Problem requirements →
Starting with the first line and ending with the line that holds "a = math.tau * i / sides", repeat the material exactly.

[Start of Attachment]

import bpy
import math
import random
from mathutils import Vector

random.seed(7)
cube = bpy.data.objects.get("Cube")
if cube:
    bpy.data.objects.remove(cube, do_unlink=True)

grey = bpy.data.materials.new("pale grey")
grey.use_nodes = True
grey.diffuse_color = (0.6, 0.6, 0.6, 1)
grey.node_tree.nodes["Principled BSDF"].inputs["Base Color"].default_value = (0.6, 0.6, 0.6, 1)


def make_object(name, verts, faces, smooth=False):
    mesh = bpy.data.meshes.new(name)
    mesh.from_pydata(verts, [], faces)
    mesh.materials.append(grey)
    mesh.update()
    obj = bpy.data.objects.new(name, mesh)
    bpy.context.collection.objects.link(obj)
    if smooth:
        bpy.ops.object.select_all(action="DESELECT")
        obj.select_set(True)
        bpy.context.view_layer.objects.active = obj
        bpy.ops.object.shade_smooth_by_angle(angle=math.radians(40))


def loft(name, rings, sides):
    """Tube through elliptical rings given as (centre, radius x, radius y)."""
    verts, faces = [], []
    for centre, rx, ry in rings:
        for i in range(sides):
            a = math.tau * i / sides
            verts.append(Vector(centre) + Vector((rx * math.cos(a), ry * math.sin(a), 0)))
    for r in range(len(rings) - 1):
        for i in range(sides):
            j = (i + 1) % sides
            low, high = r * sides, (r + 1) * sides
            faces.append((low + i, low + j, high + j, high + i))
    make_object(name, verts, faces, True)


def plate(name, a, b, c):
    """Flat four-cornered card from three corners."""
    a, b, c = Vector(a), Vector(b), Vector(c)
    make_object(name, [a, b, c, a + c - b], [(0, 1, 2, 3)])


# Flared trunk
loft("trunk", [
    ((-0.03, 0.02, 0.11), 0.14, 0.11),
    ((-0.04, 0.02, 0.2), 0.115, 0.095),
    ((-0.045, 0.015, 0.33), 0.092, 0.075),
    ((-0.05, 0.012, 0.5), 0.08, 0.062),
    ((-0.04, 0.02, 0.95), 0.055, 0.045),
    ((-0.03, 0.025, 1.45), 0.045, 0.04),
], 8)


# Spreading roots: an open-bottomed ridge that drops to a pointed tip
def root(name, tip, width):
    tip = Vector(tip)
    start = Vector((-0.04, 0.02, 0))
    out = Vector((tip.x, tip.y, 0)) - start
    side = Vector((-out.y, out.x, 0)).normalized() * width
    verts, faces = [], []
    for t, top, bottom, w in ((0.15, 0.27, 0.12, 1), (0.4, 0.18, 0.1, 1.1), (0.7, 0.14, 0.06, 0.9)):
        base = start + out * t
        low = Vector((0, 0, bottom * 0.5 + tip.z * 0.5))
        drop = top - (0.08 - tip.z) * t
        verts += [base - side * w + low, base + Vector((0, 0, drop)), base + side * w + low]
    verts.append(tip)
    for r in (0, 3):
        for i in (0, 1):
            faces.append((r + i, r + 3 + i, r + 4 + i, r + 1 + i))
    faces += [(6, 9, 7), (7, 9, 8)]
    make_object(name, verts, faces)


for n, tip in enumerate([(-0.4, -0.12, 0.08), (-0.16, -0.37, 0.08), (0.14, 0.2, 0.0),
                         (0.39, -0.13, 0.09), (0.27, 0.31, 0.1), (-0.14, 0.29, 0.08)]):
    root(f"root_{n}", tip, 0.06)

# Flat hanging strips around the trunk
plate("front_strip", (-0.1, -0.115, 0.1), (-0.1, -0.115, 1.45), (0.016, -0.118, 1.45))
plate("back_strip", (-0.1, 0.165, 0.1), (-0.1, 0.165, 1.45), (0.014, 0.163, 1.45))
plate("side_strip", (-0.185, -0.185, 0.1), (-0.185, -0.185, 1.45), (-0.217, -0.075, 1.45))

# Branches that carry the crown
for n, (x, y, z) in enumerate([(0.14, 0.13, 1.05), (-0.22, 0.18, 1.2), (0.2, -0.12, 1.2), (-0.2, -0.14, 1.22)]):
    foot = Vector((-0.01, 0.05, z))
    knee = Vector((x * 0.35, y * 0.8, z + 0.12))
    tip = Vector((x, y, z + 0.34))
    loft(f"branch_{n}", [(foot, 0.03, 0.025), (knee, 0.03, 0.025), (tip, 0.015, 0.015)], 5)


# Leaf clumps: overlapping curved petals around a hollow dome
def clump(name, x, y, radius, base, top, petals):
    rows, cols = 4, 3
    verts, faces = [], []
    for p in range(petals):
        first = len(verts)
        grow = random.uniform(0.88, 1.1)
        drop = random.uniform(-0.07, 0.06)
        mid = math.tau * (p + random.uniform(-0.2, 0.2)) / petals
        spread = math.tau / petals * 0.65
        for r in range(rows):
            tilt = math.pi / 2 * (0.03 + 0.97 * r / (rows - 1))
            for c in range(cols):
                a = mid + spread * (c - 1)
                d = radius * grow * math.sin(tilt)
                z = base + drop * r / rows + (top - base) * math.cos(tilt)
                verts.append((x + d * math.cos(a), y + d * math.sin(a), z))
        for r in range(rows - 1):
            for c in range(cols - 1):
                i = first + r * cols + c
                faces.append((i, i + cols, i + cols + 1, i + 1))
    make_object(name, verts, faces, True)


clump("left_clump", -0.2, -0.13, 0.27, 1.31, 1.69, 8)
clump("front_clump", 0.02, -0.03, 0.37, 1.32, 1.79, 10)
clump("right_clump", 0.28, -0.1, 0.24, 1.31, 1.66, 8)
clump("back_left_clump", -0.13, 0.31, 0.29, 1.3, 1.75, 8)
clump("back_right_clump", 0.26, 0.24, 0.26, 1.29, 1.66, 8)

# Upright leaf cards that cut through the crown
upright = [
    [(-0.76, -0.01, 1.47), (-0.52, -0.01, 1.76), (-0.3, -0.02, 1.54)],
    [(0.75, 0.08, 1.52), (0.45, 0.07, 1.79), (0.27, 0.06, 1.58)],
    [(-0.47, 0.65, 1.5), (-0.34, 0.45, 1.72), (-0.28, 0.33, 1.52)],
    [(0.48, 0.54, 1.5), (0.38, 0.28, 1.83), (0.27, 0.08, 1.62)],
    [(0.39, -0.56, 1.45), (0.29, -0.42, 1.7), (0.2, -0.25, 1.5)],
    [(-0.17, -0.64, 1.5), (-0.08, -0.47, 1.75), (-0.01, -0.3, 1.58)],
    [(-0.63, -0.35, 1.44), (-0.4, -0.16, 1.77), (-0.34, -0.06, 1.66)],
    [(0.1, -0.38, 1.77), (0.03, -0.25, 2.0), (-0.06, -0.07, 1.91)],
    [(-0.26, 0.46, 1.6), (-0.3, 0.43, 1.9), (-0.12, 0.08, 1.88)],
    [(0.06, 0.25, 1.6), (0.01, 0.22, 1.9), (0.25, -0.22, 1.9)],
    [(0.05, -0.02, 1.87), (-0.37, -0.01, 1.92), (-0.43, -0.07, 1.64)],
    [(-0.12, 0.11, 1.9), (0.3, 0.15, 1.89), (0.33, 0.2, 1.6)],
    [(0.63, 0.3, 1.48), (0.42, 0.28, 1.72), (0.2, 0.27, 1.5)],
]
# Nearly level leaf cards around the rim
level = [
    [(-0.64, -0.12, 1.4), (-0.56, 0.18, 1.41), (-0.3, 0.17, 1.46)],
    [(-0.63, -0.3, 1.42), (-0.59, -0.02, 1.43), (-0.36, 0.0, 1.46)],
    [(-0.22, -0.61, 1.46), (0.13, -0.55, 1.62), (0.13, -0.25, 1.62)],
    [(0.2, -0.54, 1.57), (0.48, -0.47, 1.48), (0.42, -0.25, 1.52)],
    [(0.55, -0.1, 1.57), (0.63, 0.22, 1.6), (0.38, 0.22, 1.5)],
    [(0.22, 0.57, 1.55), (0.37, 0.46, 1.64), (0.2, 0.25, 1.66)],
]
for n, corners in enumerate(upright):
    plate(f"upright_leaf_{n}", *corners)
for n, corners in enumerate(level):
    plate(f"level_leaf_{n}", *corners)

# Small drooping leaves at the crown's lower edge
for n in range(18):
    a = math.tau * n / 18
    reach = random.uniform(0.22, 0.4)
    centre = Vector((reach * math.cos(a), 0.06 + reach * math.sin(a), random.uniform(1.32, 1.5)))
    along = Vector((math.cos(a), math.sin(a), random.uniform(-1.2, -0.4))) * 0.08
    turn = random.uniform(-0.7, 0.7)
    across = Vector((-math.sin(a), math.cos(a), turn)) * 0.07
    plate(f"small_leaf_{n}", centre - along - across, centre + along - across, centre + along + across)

[End of Attachment]

Response to the task →
import bpy
import math
import random
from mathutils import Vector

random.seed(7)
cube = bpy.data.objects.get("Cube")
if cube:
    bpy.data.objects.remove(cube, do_unlink=True)

grey = bpy.data.materials.new("pale grey")
grey.use_nodes = True
grey.diffuse_color = (0.6, 0.6, 0.6, 1)
grey.node_tree.nodes["Principled BSDF"].inputs["Base Color"].default_value = (0.6, 0.6, 0.6, 1)


def make_object(name, verts, faces, smooth=False):
    mesh = bpy.data.meshes.new(name)
    mesh.from_pydata(verts, [], faces)
    mesh.materials.append(grey)
    mesh.update()
    obj = bpy.data.objects.new(name, mesh)
    bpy.context.collection.objects.link(obj)
    if smooth:
        bpy.ops.object.select_all(action="DESELECT")
        obj.select_set(True)
        bpy.context.view_layer.objects.active = obj
        bpy.ops.object.shade_smooth_by_angle(angle=math.radians(40))


def loft(name, rings, sides):
    """Tube through elliptical rings given as (centre, radius x, radius y)."""
    verts, faces = [], []
    for centre, rx, ry in rings:
        for i in range(sides):
            a = math.tau * i / sides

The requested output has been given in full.